_EXERCISE INSTRUCTIONS_
Only the pictures are to be dropped, and the rest of the data should be copied exactly.

[Entries taken from a collection]
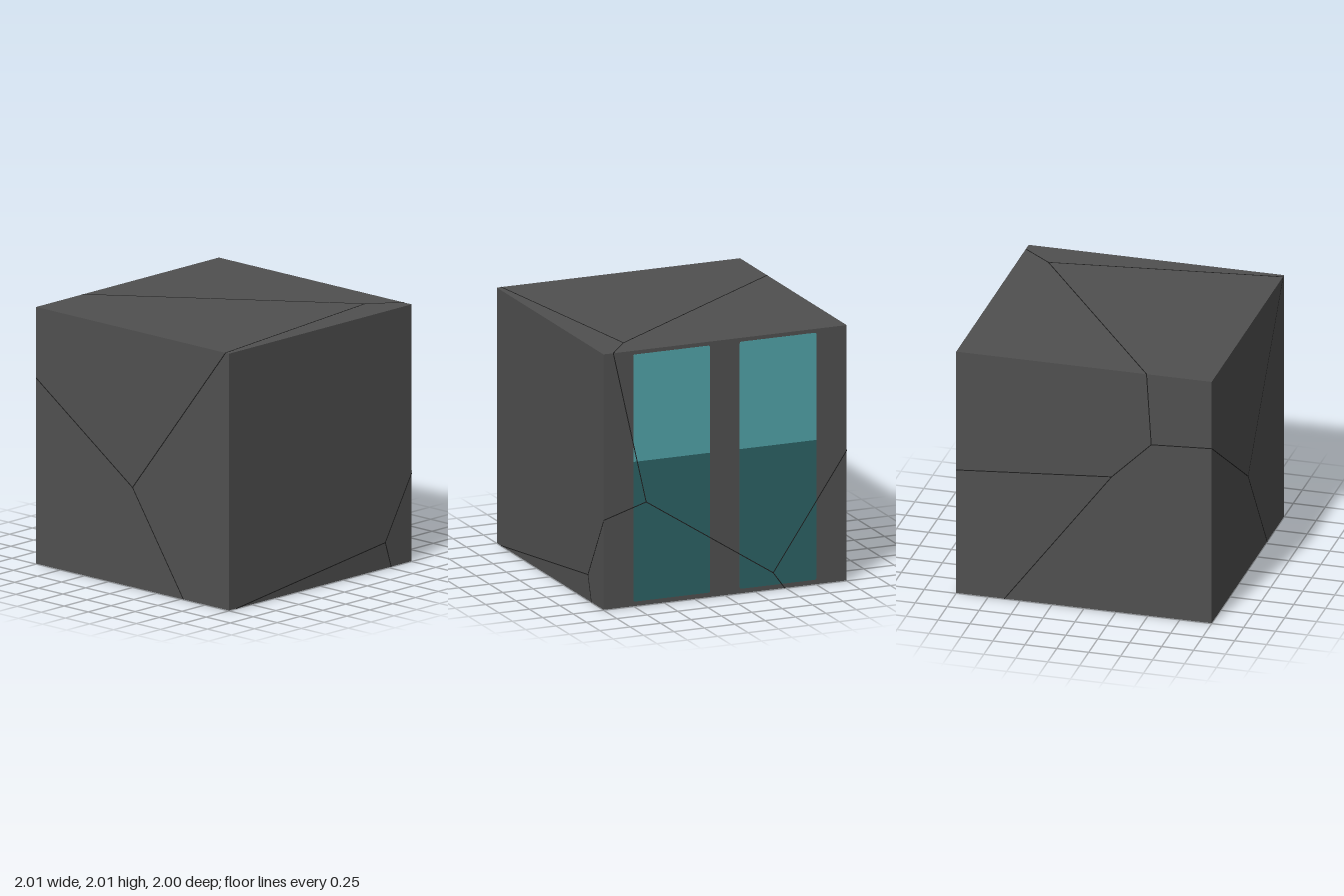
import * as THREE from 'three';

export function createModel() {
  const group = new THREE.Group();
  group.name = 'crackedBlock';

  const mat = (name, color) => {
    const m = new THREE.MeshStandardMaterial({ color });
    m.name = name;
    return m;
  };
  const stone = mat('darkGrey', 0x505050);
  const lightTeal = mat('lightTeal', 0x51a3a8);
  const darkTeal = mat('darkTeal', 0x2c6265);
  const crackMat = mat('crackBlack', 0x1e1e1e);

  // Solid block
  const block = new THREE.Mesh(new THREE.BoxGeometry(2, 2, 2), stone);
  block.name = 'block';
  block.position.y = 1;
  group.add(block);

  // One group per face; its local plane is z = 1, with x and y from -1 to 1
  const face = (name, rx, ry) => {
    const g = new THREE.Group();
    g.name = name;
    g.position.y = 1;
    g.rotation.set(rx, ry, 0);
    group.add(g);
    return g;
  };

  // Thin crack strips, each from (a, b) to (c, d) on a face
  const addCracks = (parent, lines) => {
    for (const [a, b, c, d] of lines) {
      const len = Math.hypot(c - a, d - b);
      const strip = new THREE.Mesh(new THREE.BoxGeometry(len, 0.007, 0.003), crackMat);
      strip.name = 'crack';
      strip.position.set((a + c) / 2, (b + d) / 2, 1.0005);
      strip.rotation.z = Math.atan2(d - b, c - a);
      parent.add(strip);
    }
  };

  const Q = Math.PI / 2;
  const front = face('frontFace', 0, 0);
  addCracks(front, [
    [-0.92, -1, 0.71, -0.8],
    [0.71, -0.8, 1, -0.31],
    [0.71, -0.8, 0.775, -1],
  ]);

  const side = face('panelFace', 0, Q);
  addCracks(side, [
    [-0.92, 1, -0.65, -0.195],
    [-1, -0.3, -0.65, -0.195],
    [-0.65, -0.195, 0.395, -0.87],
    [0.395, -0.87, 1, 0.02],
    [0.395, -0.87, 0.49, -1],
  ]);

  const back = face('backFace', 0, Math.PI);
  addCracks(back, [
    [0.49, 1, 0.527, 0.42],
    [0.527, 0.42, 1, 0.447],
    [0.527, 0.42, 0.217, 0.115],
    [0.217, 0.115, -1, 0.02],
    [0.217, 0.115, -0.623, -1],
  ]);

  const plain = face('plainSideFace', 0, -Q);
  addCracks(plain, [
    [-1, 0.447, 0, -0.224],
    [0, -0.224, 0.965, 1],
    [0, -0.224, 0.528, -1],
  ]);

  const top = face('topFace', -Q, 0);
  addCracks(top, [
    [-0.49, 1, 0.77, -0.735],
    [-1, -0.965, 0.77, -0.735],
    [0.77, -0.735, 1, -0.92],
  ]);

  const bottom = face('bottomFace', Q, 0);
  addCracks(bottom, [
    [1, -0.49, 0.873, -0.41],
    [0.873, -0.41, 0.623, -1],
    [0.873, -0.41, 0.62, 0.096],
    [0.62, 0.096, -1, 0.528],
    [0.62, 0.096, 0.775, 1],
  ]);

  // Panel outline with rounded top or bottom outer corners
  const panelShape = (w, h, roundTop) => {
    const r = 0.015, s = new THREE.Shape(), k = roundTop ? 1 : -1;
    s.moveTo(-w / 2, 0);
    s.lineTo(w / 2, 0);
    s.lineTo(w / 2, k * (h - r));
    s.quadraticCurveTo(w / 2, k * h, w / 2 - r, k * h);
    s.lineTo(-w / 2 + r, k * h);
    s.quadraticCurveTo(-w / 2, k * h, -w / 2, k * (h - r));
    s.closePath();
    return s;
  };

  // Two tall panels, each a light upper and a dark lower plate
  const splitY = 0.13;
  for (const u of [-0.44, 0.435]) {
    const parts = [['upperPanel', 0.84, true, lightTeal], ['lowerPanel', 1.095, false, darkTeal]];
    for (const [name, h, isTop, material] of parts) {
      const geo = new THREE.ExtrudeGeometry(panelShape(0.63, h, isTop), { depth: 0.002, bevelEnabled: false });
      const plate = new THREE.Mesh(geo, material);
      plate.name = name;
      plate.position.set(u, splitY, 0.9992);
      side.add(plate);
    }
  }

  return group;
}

_PROBLEM SOLUTION_
import * as THREE from 'three';

export function createModel() {
  const group = new THREE.Group();
  group.name = 'crackedBlock';

  const mat = (name, color) => {
    const m = new THREE.MeshStandardMaterial({ color });
    m.name = name;
    return m;
  };
  const stone = mat('darkGrey', 0x505050);
  const lightTeal = mat('lightTeal', 0x51a3a8);
  const darkTeal = mat('darkTeal', 0x2c6265);
  const crackMat = mat('crackBlack', 0x1e1e1e);

  // Solid block
  const block = new THREE.Mesh(new THREE.BoxGeometry(2, 2, 2), stone);
  block.name = 'block';
  block.position.y = 1;
  group.add(block);

  // One group per face; its local plane is z = 1, with x and y from -1 to 1
  const face = (name, rx, ry) => {
    const g = new THREE.Group();
    g.name = name;
    g.position.y = 1;
    g.rotation.set(rx, ry, 0);
    group.add(g);
    return g;
  };

  // Thin crack strips, each from (a, b) to (c, d) on a face
  const addCracks = (parent, lines) => {
    for (const [a, b, c, d] of lines) {
      const len = Math.hypot(c - a, d - b);
      const strip = new THREE.Mesh(new THREE.BoxGeometry(len, 0.007, 0.003), crackMat);
      strip.name = 'crack';
      strip.position.set((a + c) / 2, (b + d) / 2, 1.0005);
      strip.rotation.z = Math.atan2(d - b, c - a);
      parent.add(strip);
    }
  };

  const Q = Math.PI / 2;
  const front = face('frontFace', 0, 0);
  addCracks(front, [
    [-0.92, -1, 0.71, -0.8],
    [0.71, -0.8, 1, -0.31],
    [0.71, -0.8, 0.775, -1],
  ]);

  const side = face('panelFace', 0, Q);
  addCracks(side, [
    [-0.92, 1, -0.65, -0.195],
    [-1, -0.3, -0.65, -0.195],
    [-0.65, -0.195, 0.395, -0.87],
    [0.395, -0.87, 1, 0.02],
    [0.395, -0.87, 0.49, -1],
  ]);

  const back = face('backFace', 0, Math.PI);
  addCracks(back, [
    [0.49, 1, 0.527, 0.42],
    [0.527, 0.42, 1, 0.447],
    [0.527, 0.42, 0.217, 0.115],
    [0.217, 0.115, -1, 0.02],
    [0.217, 0.115, -0.623, -1],
  ]);

  const plain = face('plainSideFace', 0, -Q);
  addCracks(plain, [
    [-1, 0.447, 0, -0.224],
    [0, -0.224, 0.965, 1],
    [0, -0.224, 0.528, -1],
  ]);

  const top = face('topFace', -Q, 0);
  addCracks(top, [
    [-0.49, 1, 0.77, -0.735],
    [-1, -0.965, 0.77, -0.735],
    [0.77, -0.735, 1, -0.92],
  ]);

  const bottom = face('bottomFace', Q, 0);
  addCracks(bottom, [
    [1, -0.49, 0.873, -0.41],
    [0.873, -0.41, 0.623, -1],
    [0.873, -0.41, 0.62, 0.096],
    [0.62, 0.096, -1, 0.528],
    [0.62, 0.096, 0.775, 1],
  ]);

  // Panel outline with rounded top or bottom outer corners
  const panelShape = (w, h, roundTop) => {
    const r = 0.015, s = new THREE.Shape(), k = roundTop ? 1 : -1;
    s.moveTo(-w / 2, 0);
    s.lineTo(w / 2, 0);
    s.lineTo(w / 2, k * (h - r));
    s.quadraticCurveTo(w / 2, k * h, w / 2 - r, k * h);
    s.lineTo(-w / 2 + r, k * h);
    s.quadraticCurveTo(-w / 2, k * h, -w / 2, k * (h - r));
    s.closePath();
    return s;
  };

  // Two tall panels, each a light upper and a dark lower plate
  const splitY = 0.13;
  for (const u of [-0.44, 0.435]) {
    const parts = [['upperPanel', 0.84, true, lightTeal], ['lowerPanel', 1.095, false, darkTeal]];
    for (const [name, h, isTop, material] of parts) {
      const geo = new THREE.ExtrudeGeometry(panelShape(0.63, h, isTop), { depth: 0.002, bevelEnabled: false });
      const plate = new THREE.Mesh(geo, material);
      plate.name = name;
      plate.position.set(u, splitY, 0.9992);
      side.add(plate);
    }
  }

  return group;
}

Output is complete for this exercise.